|COURT:||Delhi High Court|
|CORAM:||S. Muralidhar J, Vibhu Bakhru J|
|CATCH WORDS:||bogus share capital, share application money, share premium|
|COUNSEL:||C. S. Aggarwal|
|DATE:||November 27, 2015 (Date of pronouncement)|
|DATE:||November 29, 2015 (Date of publication)|
|FILE:||Click here to download the file in pdf format|
|S. 68 (share capital): (i) It is a fallacy to assume that a company which has not commenced business has unaccounted money, (ii) Fact that investors have a common address is not relevant, (iii) Fact that shares were subsequently sold at reduced rate is not relevant|
(i) There is a basic fallacy in the submission of the Revenue about the precise role of the Assessee, Five Vision. The broad sweeping allegation made is that “the Assessee being a developer is charging on money which is taken in cash”. This, however, does not apply to the Assessee which appears to be involved in the construction of a shopping mall. In fact for the AYs in question, the Assessee had not commenced any business. The construction of the mall was not yet complete during the AYs in question. The profit and loss account of the Assessee for all the three AYs, which has been placed on record, shows that only revenue received was interest on the deposits with the bank. Assessee is, therefore, right in the contention that the basic presumption of the Revenue as far as the Assessee is concerned has no legs to stand. Correspondingly, the further allegation that such ‘on money’ was routed back to the mainstream in the form of capital has also to fail.
(ii) The other submission that the Assessee was itself being used as a conduit for routing the ‘on money’ or that the investment in the Assessee was also for routing such ‘on money’ has not even prima facie been able to be established by the Revenue. On the one hand there is an attempt to treat the cash credit found in the Assessee’s books of accounts to be ‘undisclosed income of the Assessee’ by showing the investors to be ‘paper companies’. On the other hand, the attempt is to show that this money in fact belongs to certain other entities whose source has not been explained by the Assessee.
(iii) Coming to the core issue concerning the identity, creditworthiness and genuineness of the investor companies, it is seen that as far as the Table I investors were concerned, only 9 were searched and in their cases, the ITAT on a very detailed examination was satisfied that they not only existed, but that the Assessee had discharged the primary onus of proving their creditworthiness and genuineness. They had responded to the summons issued to them. Directors of 14 of these companies appeared before the AO and produced their books of accounts.
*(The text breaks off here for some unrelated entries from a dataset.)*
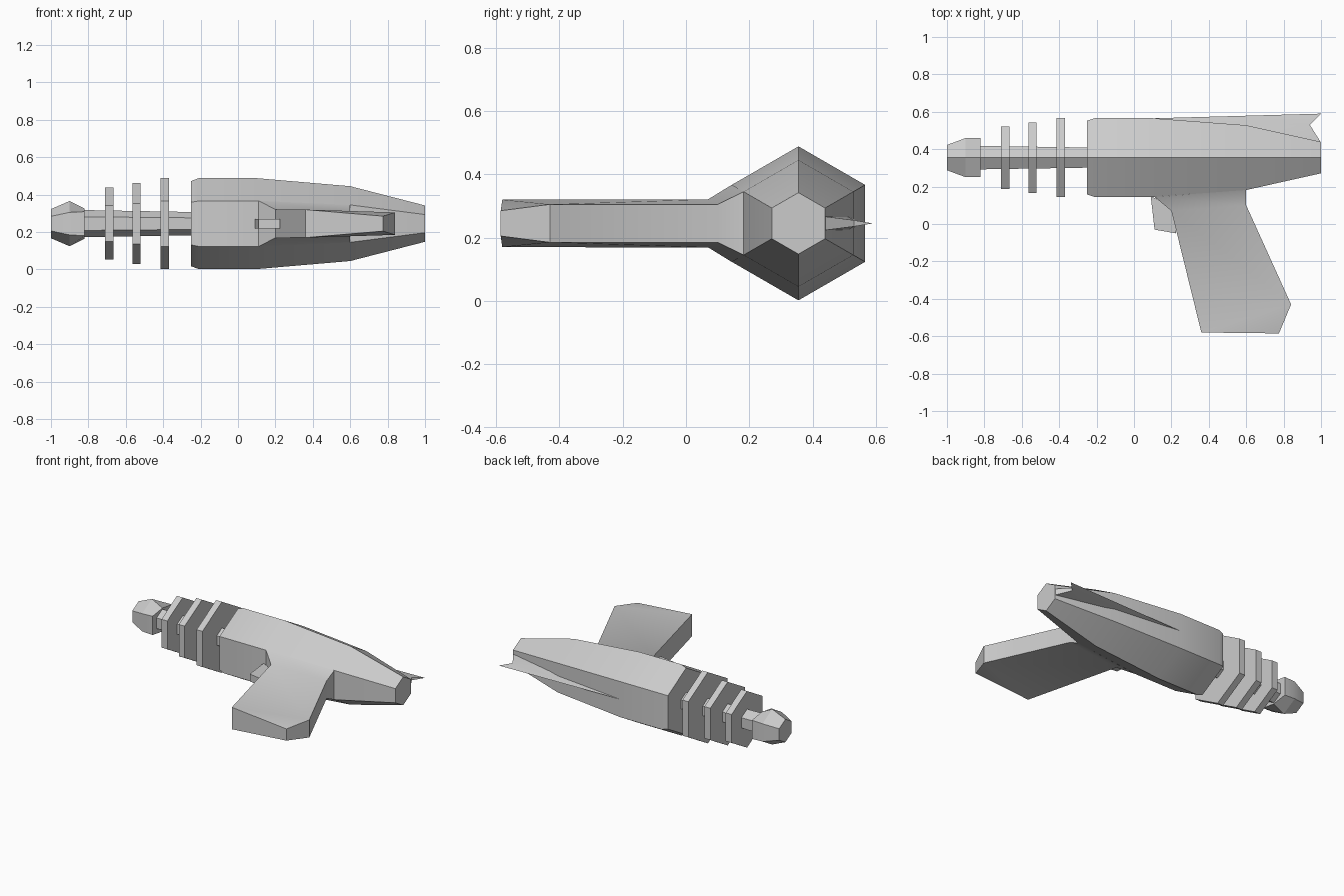
import bpy
import bmesh
import math

AXIS_Y, AXIS_Z = 0.355, 0.245

cube = bpy.data.objects.get("Cube")
if cube:
    bpy.data.objects.remove(cube, do_unlink=True)

grey = bpy.data.materials.new("plain grey")
grey.use_nodes = True
colour = (0.6, 0.6, 0.6, 1)
grey.diffuse_color = colour
grey.node_tree.nodes["Principled BSDF"].inputs["Base Color"].default_value = colour


def finish(name, bm):
    """Clean the mesh, add it to the scene and shade it."""
    bmesh.ops.remove_doubles(bm, verts=bm.verts, dist=1e-5)
    bmesh.ops.recalc_face_normals(bm, faces=bm.faces)
    mesh = bpy.data.meshes.new(name)
    bm.to_mesh(mesh)
    bm.free()
    mesh.materials.append(grey)
    obj = bpy.data.objects.new(name, mesh)
    bpy.context.collection.objects.link(obj)
    bpy.ops.object.select_all(action="DESELECT")
    obj.select_set(True)
    bpy.context.view_layer.objects.active = obj
    bpy.ops.object.shade_smooth_by_angle(angle=math.radians(33))
    return obj


def hexagon(r):
    """Cross-section with points straight up and down."""
    return [(r * math.sin(i * math.pi / 3), r * math.cos(i * math.pi / 3)) for i in range(6)]


def loft(name, sections):
    """Join six-sided sections, given as (x, outline), along the barrel axis."""
    bm = bmesh.new()
    rings = [[bm.verts.new((x, AXIS_Y + y, AXIS_Z + z)) for y, z in outline]
             for x, outline in sections]
    for a, b in zip(rings, rings[1:]):
        for i in range(6):
            j = (i + 1) % 6
            bm.faces.new((a[i], a[j], b[j], b[i]))
    bm.faces.new(rings[0])
    bm.faces.new(rings[-1])
    return finish(name, bm)


def slab(name, points, patches):
    """Flat part mirrored about the middle plane; points are (x, y, half thickness)."""
    bm = bmesh.new()
    top, low = [[bm.verts.new((x, y, AXIS_Z + s * h)) for x, y, h in points] for s in (1, -1)]
    for patch in patches:
        for side in (top, low):
            bm.faces.new([side[i] for i in patch])
    for i in range(len(points)):
        j = (i + 1) % len(points)
        bm.faces.new((top[i], top[j], low[j], low[i]))
    return finish(name, bm)


# Main body
loft("body", [(x, hexagon(r)) for x, r in
              ((-0.25, 0.228), (-0.21, 0.243), (0.1, 0.243), (0.6, 0.2), (1, 0.097))])

# Barrel and its three cooling rings
loft("barrel", [(-0.85, hexagon(0.073)), (-0.24, hexagon(0.062))])
for name, x, r in (("front_ring", -0.688, 0.193),
                   ("middle_ring", -0.542, 0.217),
                   ("rear_ring", -0.392, 0.243)):
    loft(name, [(x - 0.022, hexagon(r)), (x + 0.022, hexagon(r))])

# Muzzle, flattened at its rear
rear = [(0, 0.08), (0.105, 0.064), (0.105, -0.064),
        (0, -0.08), (-0.105, -0.064), (-0.105, 0.064)]
loft("muzzle", [(-1, hexagon(0.078)), (-0.9, hexagon(0.121)), (-0.82, rear)])

# Grip with the flared root that runs into the body
slab("grip",
     [(0.11, 0.145, 0.122), (0.2, 0.07, 0.076), (0.36, -0.58, 0.075), (0.775, -0.585, 0.04),
      (0.84, -0.43, 0.06), (0.6, 0.1, 0.06), (0.6, 0.182, 0.1)],
     [(0, 1, 5, 6), (1, 2, 4, 5), (2, 3, 4)])

# Trigger
slab("trigger",
     [(0.09, 0.146, 0.025), (0.11, -0.03, 0.025), (0.225, -0.05, 0.025), (0.22, 0.1, 0.025)],
     [(0, 1, 2, 3)])

# Sharp-edged fin along the back
slab("fin",
     [(0.1, 0.565, 0), (0.6, 0.51, 0.022), (1, 0.435, 0.022), (0.94, 0.53, 0.01), (1, 0.59, 0)],
     [(0, 1, 3, 4), (1, 2, 3)])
(iv) The mere fact that some of the investors have a common address is not a valid basis to doubt their identity or genuineness.
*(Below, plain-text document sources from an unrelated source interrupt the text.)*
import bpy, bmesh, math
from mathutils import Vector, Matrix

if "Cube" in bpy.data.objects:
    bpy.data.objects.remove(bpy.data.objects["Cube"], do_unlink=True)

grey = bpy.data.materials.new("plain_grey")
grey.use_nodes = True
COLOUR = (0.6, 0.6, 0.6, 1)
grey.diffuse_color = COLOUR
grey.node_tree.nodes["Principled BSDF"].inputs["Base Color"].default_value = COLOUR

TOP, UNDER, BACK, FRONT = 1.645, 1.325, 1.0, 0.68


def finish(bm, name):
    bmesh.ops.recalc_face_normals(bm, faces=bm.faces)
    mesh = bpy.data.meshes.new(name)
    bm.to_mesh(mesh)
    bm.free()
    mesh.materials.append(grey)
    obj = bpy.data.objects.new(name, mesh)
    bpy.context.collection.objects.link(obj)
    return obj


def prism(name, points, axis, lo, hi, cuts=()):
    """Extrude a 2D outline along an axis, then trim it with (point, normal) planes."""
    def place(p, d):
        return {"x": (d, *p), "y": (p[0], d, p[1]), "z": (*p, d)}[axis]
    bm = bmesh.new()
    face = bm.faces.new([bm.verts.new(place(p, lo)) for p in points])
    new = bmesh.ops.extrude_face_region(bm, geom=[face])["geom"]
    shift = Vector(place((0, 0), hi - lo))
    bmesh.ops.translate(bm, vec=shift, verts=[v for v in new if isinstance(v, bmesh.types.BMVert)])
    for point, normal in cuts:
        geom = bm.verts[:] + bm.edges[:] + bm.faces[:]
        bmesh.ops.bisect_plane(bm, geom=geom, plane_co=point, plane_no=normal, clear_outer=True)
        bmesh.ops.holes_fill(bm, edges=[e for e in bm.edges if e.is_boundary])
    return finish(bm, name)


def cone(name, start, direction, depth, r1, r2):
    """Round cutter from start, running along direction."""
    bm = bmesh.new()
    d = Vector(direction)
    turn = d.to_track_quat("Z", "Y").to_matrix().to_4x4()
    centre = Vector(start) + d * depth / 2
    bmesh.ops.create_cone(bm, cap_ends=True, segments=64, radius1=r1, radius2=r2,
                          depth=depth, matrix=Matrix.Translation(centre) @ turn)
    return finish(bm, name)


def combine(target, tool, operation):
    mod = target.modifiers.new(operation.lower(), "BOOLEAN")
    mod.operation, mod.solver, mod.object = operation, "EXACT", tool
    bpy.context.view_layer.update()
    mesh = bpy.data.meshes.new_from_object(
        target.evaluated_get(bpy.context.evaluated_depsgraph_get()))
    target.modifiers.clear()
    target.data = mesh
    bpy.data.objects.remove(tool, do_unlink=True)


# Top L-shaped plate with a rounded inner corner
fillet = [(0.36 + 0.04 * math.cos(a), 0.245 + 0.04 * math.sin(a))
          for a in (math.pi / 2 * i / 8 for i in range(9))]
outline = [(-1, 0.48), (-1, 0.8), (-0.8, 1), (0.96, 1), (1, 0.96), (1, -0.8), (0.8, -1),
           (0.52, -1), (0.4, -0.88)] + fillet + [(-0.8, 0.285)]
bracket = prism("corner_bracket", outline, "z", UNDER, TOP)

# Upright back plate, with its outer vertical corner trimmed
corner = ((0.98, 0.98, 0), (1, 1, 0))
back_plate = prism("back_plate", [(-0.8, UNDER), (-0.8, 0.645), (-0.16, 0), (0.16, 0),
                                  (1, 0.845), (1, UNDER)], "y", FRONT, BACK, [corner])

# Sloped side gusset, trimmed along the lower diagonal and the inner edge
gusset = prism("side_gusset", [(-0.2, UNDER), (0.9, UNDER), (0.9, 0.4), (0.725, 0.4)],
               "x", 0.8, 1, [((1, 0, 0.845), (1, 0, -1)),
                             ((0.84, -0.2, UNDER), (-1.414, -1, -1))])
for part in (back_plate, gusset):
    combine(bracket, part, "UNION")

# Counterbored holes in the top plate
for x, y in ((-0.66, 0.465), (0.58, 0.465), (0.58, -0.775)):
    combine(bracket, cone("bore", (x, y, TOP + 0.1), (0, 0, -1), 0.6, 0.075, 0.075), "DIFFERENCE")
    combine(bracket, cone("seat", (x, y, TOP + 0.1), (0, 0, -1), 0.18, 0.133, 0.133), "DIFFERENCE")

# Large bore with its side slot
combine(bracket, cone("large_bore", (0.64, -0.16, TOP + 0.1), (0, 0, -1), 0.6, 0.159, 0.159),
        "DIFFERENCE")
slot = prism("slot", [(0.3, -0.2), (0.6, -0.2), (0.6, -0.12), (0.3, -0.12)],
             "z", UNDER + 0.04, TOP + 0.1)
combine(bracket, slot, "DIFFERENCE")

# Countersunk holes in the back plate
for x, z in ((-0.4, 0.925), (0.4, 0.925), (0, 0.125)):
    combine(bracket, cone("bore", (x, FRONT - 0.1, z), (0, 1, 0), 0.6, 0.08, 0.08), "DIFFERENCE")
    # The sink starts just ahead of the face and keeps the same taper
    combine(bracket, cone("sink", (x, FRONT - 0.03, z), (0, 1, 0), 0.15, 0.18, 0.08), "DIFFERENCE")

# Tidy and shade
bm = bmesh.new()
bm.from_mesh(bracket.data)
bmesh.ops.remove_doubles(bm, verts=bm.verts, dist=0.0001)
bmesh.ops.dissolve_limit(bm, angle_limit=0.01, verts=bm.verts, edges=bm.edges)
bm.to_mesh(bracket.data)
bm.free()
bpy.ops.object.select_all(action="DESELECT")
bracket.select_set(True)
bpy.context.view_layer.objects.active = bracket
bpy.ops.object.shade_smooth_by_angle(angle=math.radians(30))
(v) Also, the fact that the shares of the Assessee were subsequently sold at a reduced price is indeed not germane to the question of the genuineness of the investment in the share capital of the Assessee. The question of avoidance of tax thereby may have to be examined in the hands of the person purchasing the shares.
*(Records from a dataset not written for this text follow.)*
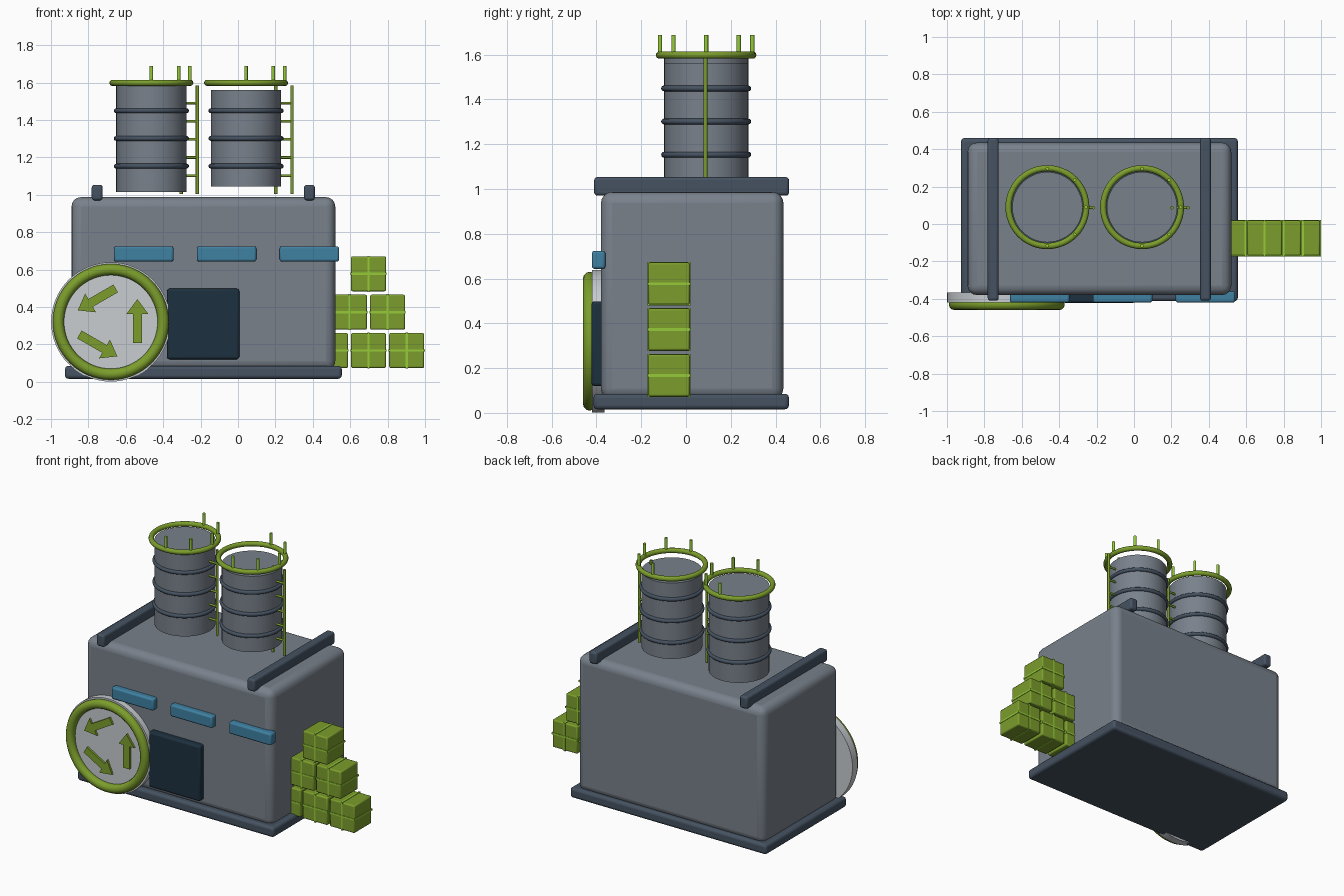
import bpy, bmesh
from math import pi, cos, sin, radians
from mathutils import Matrix, Vector

if "Cube" in bpy.data.objects:
    bpy.data.objects.remove(bpy.data.objects["Cube"])


def material(name, rgb):
    m = bpy.data.materials.new(name)
    m.diffuse_color = (*rgb, 1)
    m.use_nodes = True
    m.node_tree.nodes["Principled BSDF"].inputs["Base Color"].default_value = m.diffuse_color
    return m


STEEL = material("steel", (0.19, 0.22, 0.26))
SLATE = material("slate", (0.06, 0.085, 0.12))
GREEN = material("green", (0.20, 0.34, 0.025))
LIME = material("lime", (0.30, 0.60, 0.04))
BLUE = material("blue_glass", (0.05, 0.22, 0.36))
NAVY = material("navy", (0.012, 0.03, 0.05))
PALE = material("pale_grey", (0.58, 0.61, 0.64))


def add_object(name, bm, mat, bevel=0, segments=3):
    bmesh.ops.recalc_face_normals(bm, faces=bm.faces)
    mesh = bpy.data.meshes.new(name)
    bm.to_mesh(mesh)
    bm.free()
    mesh.materials.append(mat)
    obj = bpy.data.objects.new(name, mesh)
    bpy.context.collection.objects.link(obj)
    if bevel:
        mod = obj.modifiers.new("bevel", 'BEVEL')
        mod.width, mod.segments = bevel, segments
        mod.limit_method = 'ANGLE'
    bpy.ops.object.select_all(action='DESELECT')
    obj.select_set(True)
    bpy.context.view_layer.objects.active = obj
    bpy.ops.object.shade_smooth_by_angle(angle=radians(35))
    return obj


def box(name, x, y, z, mat, bevel=0, segments=3):
    """Box from (min, max) ranges."""
    bm = bmesh.new()
    size = [b - a for a, b in (x, y, z)]
    mid = [(a + b) / 2 for a, b in (x, y, z)]
    bmesh.ops.create_cube(bm, size=1, matrix=Matrix.Translation(mid) @ Matrix.Diagonal((*size, 1)))
    return add_object(name, bm, mat, bevel, segments)


def rod(name, a, b, r, mat, sides=12, bevel=0):
    """Capped cylinder between two points."""
    a, b = Vector(a), Vector(b)
    turn = (b - a).to_track_quat('Z', 'Y').to_matrix().to_4x4()
    bm = bmesh.new()
    bmesh.ops.create_cone(bm, cap_ends=True, segments=sides, radius1=r, radius2=r,
                          depth=(b - a).length, matrix=Matrix.Translation((a + b) / 2) @ turn)
    return add_object(name, bm, mat, bevel, 2)


def ring(name, loc, major, minor, mat, rot=(0, 0, 0), sides=48):
    bpy.ops.mesh.primitive_torus_add(location=loc, rotation=rot, major_radius=major,
                                     minor_radius=minor, major_segments=sides, minor_segments=12)
    obj = bpy.context.object
    obj.name = name
    obj.data.materials.append(mat)
    bpy.ops.object.shade_smooth()
    return obj


# Building shell, base slab and roof rails
box("building_body", (-0.89, 0.52), (-0.38, 0.435), (0.06, 0.987), STEEL, 0.05, 4)
box("base_slab", (-0.925, 0.555), (-0.413, 0.46), (0.016, 0.085), SLATE, 0.018)
for i, x in enumerate((-0.753, 0.382)):
    box(f"roof_rail_{i}", (x - 0.029, x + 0.029), (-0.41, 0.46), (0.97, 1.053), SLATE, 0.014)

# Windows and door
for i in range(3):
    x = -0.663 + i * 0.443
    box(f"window_{i}", (x, x + 0.318), (-0.42, -0.36), (0.643, 0.724), BLUE, 0.012)
box("door", (-0.38, 0.007), (-0.422, -0.36), (0.12, 0.498), NAVY, 0.014)

# Round sign with rim and three circling arrows
SX, SZ = -0.68, 0.32
rod("sign_disc", (SX, -0.365, SZ), (SX, -0.42, SZ), 0.319, PALE, 64)
ring("sign_rim", (SX, -0.43, SZ), 0.28, 0.03, GREEN, (pi / 2, 0, 0), 64)
ARROW = [(0.118, -0.112), (0.166, -0.112), (0.166, 0.043), (0.2, 0.043),
         (0.142, 0.122), (0.084, 0.043), (0.118, 0.043)]
for i in range(3):
    c, s = cos(i * 2 * pi / 3), sin(i * 2 * pi / 3)
    bm = bmesh.new()
    face = bm.faces.new([bm.verts.new((SX + u * c - v * s, -0.41, SZ + u * s + v * c)) for u, v in ARROW])
    solid = bmesh.ops.extrude_face_region(bm, geom=[face])
    bmesh.ops.translate(bm, vec=(0, -0.024, 0),
                        verts=[g for g in solid["geom"] if isinstance(g, bmesh.types.BMVert)])
    add_object(f"sign_arrow_{i}", bm, GREEN)

# Roof tanks with hoops, top railing and ladder
TY = 0.09
for i, (x, low, high) in enumerate(((-0.463, 1.015, 1.588), (0.043, 1.043, 1.56))):
    rod(f"tank_{i}", (x, TY, low), (x, TY, high), 0.188, STEEL, 48)
    for j, z in enumerate((1.153, 1.301, 1.449)):
        ring(f"tank_{i}_hoop_{j}", (x, TY, z), 0.188, 0.013, SLATE)
    ring(f"tank_{i}_railing", (x, TY, 1.598), 0.208, 0.0165, GREEN)
    for j in range(5):
        a = radians(-90 + 45 * j)
        px, py = x + 0.206 * cos(a), TY + 0.206 * sin(a)
        rod(f"tank_{i}_post_{j}", (px, py, 1.59), (px, py, 1.688), 0.0095, LIME)
    inner, outer = x + 0.159, x + 0.246
    for side, px in (("inner", inner), ("outer", outer)):
        rod(f"ladder_{i}_{side}_pole", (px, TY - 0.003, 1.003), (px, TY - 0.003, 1.585), 0.009, GREEN)
    for j in range(5):
        z = 1.102 + 0.097 * j
        rod(f"ladder_{i}_rung_{j}", (inner, TY - 0.003, z), (outer, TY - 0.003, z), 0.007, GREEN)

# Stacked bales, each with two straps
BY, H, S = -0.076, 0.0935, 0.0965
BALES = [(0.495, 0.167), (0.698, 0.167), (0.902, 0.167), (0.596, 0.372), (0.8, 0.372), (0.698, 0.577)]
for i, (x, z) in enumerate(BALES):
    box(f"bale_{i}", (x - H, x + H), (BY - H, BY + H), (z - H, z + H), GREEN, 0.008, 2)
    box(f"bale_{i}_strap_upright", (x - 0.006, x + 0.006), (BY - S, BY + S), (z - S, z + S), LIME)
    box(f"bale_{i}_strap_level", (x - S, x + S), (BY - S, BY + S), (z - 0.006, z + 0.006), LIME)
(M/s. Nova Promoters and Finlease (P) Ltd. 342 ITR 169 (Del), CIT v. Winstral-Petrochemicals Pvt. Ltd. 330 ITR 603 (Del), CIT v. Lovely Exports (P) Ltd. 216 CTR 195 (SC), CIT v. Divine Leasing and Finance Ltd. (decision dated 21st January 2008 of the Supreme Court in Special Leave to Appeal (Civil) (CC) 375 of 2008) and decision dated 17th September 2012 of the Supreme Court in CIT v. Kamdhenu Steel & Alloys Limited [SLP (Civil) CC 15640 of 2012)], CIT v. Divine Leasing and Finance Ltd. 299 ITR 268, CIT v. Sophia Finance Ltd. (1994)205 ITR 98 (FB) (Del) referred).